:: Data excerpts ::
##########

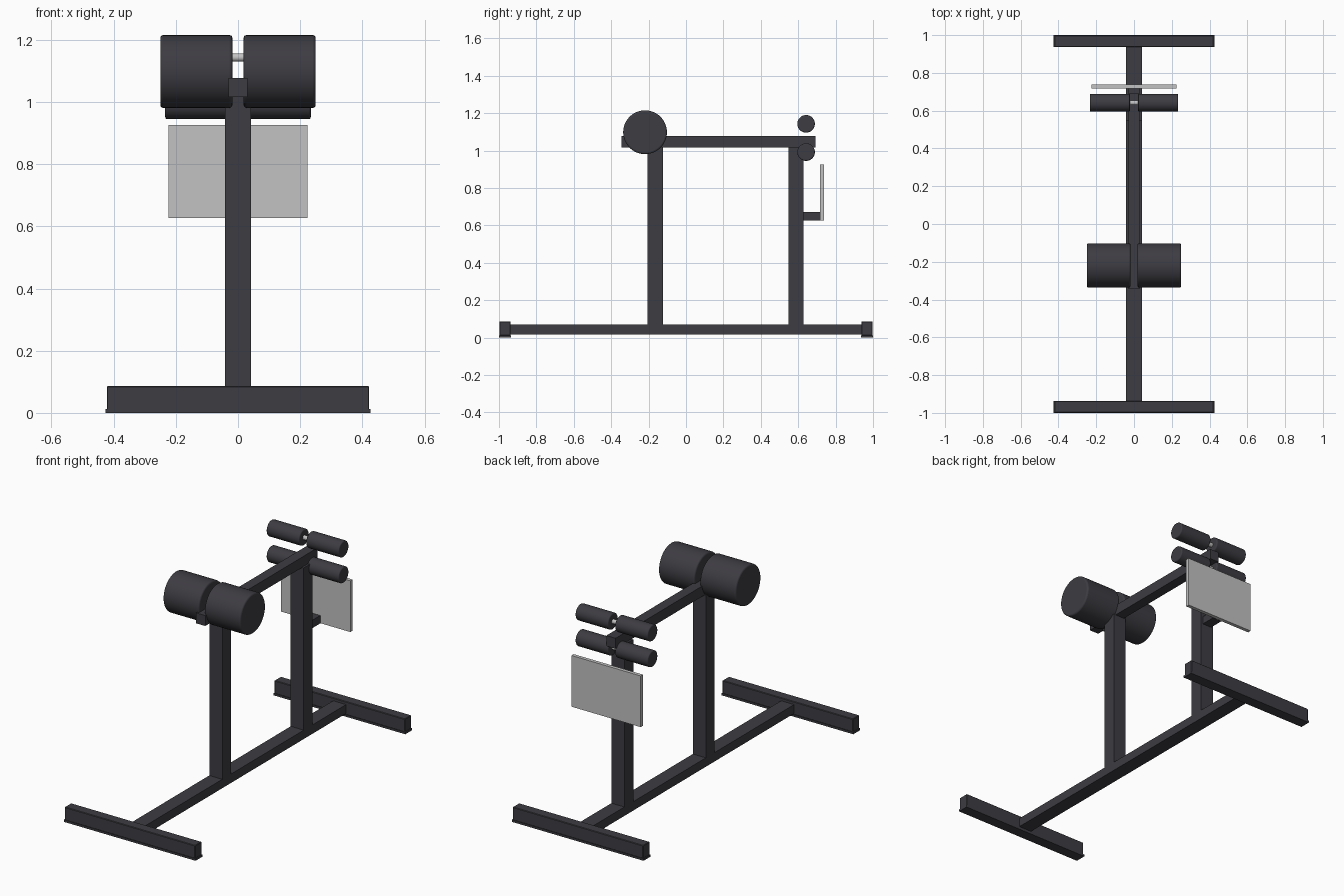
import bpy, math

if "Cube" in bpy.data.objects:
    bpy.data.objects.remove(bpy.data.objects["Cube"])


def material(name, rgb):
    m = bpy.data.materials.new(name)
    m.diffuse_color = (*rgb, 1)
    m.use_nodes = True
    m.node_tree.nodes["Principled BSDF"].inputs["Base Color"].default_value = m.diffuse_color
    return m


DARK = material("charcoal", (0.047, 0.045, 0.054))
GREY = material("light grey", (0.54, 0.54, 0.54))


def bevel(ob, width, segments):
    mod = ob.modifiers.new("bevel", 'BEVEL')
    mod.width = width
    mod.segments = segments
    mod.limit_method = 'ANGLE'
    mod.angle_limit = math.radians(40)


def box(name, x, y, z, mat=DARK, edge=0.0):
    """Box from (min, max) pairs on each axis."""
    ob_loc = [(a + b) / 2 for a, b in (x, y, z)]
    bpy.ops.mesh.primitive_cube_add(size=1, location=ob_loc)
    ob = bpy.context.object
    ob.name = name
    ob.scale = [b - a for a, b in (x, y, z)]
    bpy.ops.object.transform_apply(location=False, rotation=False, scale=True)
    ob.data.materials.append(mat)
    if edge:
        bevel(ob, edge, 1)
    return ob


def cylinder(name, x0, x1, y, z, r, mat=DARK, edge=0.0):
    """Cylinder lying along x."""
    bpy.ops.mesh.primitive_cylinder_add(
        vertices=48, radius=r, depth=x1 - x0,
        location=((x0 + x1) / 2, y, z), rotation=(0, math.pi / 2, 0))
    ob = bpy.context.object
    ob.name = name
    ob.data.materials.append(mat)
    bpy.ops.object.shade_smooth_by_angle(angle=math.radians(35))
    if edge:
        bevel(ob, edge, 3)
    return ob


# Floor frame: long rail and two cross feet on thin rubber strips
box("floor_rail", (-0.042, 0.042), (-0.94, 0.94), (0.018, 0.07))
for side, s in (("front", -1), ("rear", 1)):
    y = sorted((s * 0.938, s * 0.998))
    box(side + "_foot", (-0.422, 0.422), y, (0.01, 0.087), edge=0.003)
    y = sorted((s * 0.936, s * 1.0))
    box(side + "_foot_strip", (-0.426, 0.426), y, (0.0, 0.012))

# Uprights and top beam
box("front_post", (-0.042, 0.042), (-0.205, -0.123), (0.068, 1.018))
box("rear_post", (-0.042, 0.042), (0.547, 0.629), (0.068, 1.018))
box("top_beam", (-0.03, 0.03), (-0.345, 0.693), (1.016, 1.077))

# Foot plate and its bracket
box("plate_bracket", (-0.03, 0.03), (0.627, 0.718), (0.626, 0.672))
box("foot_plate", (-0.224, 0.224), (0.717, 0.738), (0.627, 0.926), GREY)

# Padded rollers, in mirrored pairs
for name, y, z, r, x0, x1, edge in (
        ("thigh_pad", -0.219, 1.098, 0.117, 0.018, 0.25, 0.009),
        ("upper_ankle_roller", 0.642, 1.143, 0.047, 0.022, 0.234, 0.006),
        ("lower_ankle_roller", 0.642, 0.992, 0.047, 0.022, 0.234, 0.006)):
    cylinder(name + "_right", x0, x1, y, z, r, edge=edge)
    cylinder(name + "_left", -x1, -x0, y, z, r, edge=edge)

# Axles of the ankle rollers
cylinder("upper_axle", -0.22, 0.22, 0.642, 1.143, 0.013, GREY)
cylinder("lower_axle", -0.22, 0.22, 0.642, 0.992, 0.013, GREY)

##########

:: Your objective ::
If a line comes after the line with "bpy.ops.object.shade_smooth_by_angle(angle=math.radians(35))", it stays out; print exactly every line from the start of the entries up to and including that line, but no pictures.

:: Task answer ::
import bpy, math

if "Cube" in bpy.data.objects:
    bpy.data.objects.remove(bpy.data.objects["Cube"])


def material(name, rgb):
    m = bpy.data.materials.new(name)
    m.diffuse_color = (*rgb, 1)
    m.use_nodes = True
    m.node_tree.nodes["Principled BSDF"].inputs["Base Color"].default_value = m.diffuse_color
    return m


DARK = material("charcoal", (0.047, 0.045, 0.054))
GREY = material("light grey", (0.54, 0.54, 0.54))


def bevel(ob, width, segments):
    mod = ob.modifiers.new("bevel", 'BEVEL')
    mod.width = width
    mod.segments = segments
    mod.limit_method = 'ANGLE'
    mod.angle_limit = math.radians(40)


def box(name, x, y, z, mat=DARK, edge=0.0):
    """Box from (min, max) pairs on each axis."""
    ob_loc = [(a + b) / 2 for a, b in (x, y, z)]
    bpy.ops.mesh.primitive_cube_add(size=1, location=ob_loc)
    ob = bpy.context.object
    ob.name = name
    ob.scale = [b - a for a, b in (x, y, z)]
    bpy.ops.object.transform_apply(location=False, rotation=False, scale=True)
    ob.data.materials.append(mat)
    if edge:
        bevel(ob, edge, 1)
    return ob


def cylinder(name, x0, x1, y, z, r, mat=DARK, edge=0.0):
    """Cylinder lying along x."""
    bpy.ops.mesh.primitive_cylinder_add(
        vertices=48, radius=r, depth=x1 - x0,
        location=((x0 + x1) / 2, y, z), rotation=(0, math.pi / 2, 0))
    ob = bpy.context.object
    ob.name = name
    ob.data.materials.append(mat)
    bpy.ops.object.shade_smooth_by_angle(angle=math.radians(35))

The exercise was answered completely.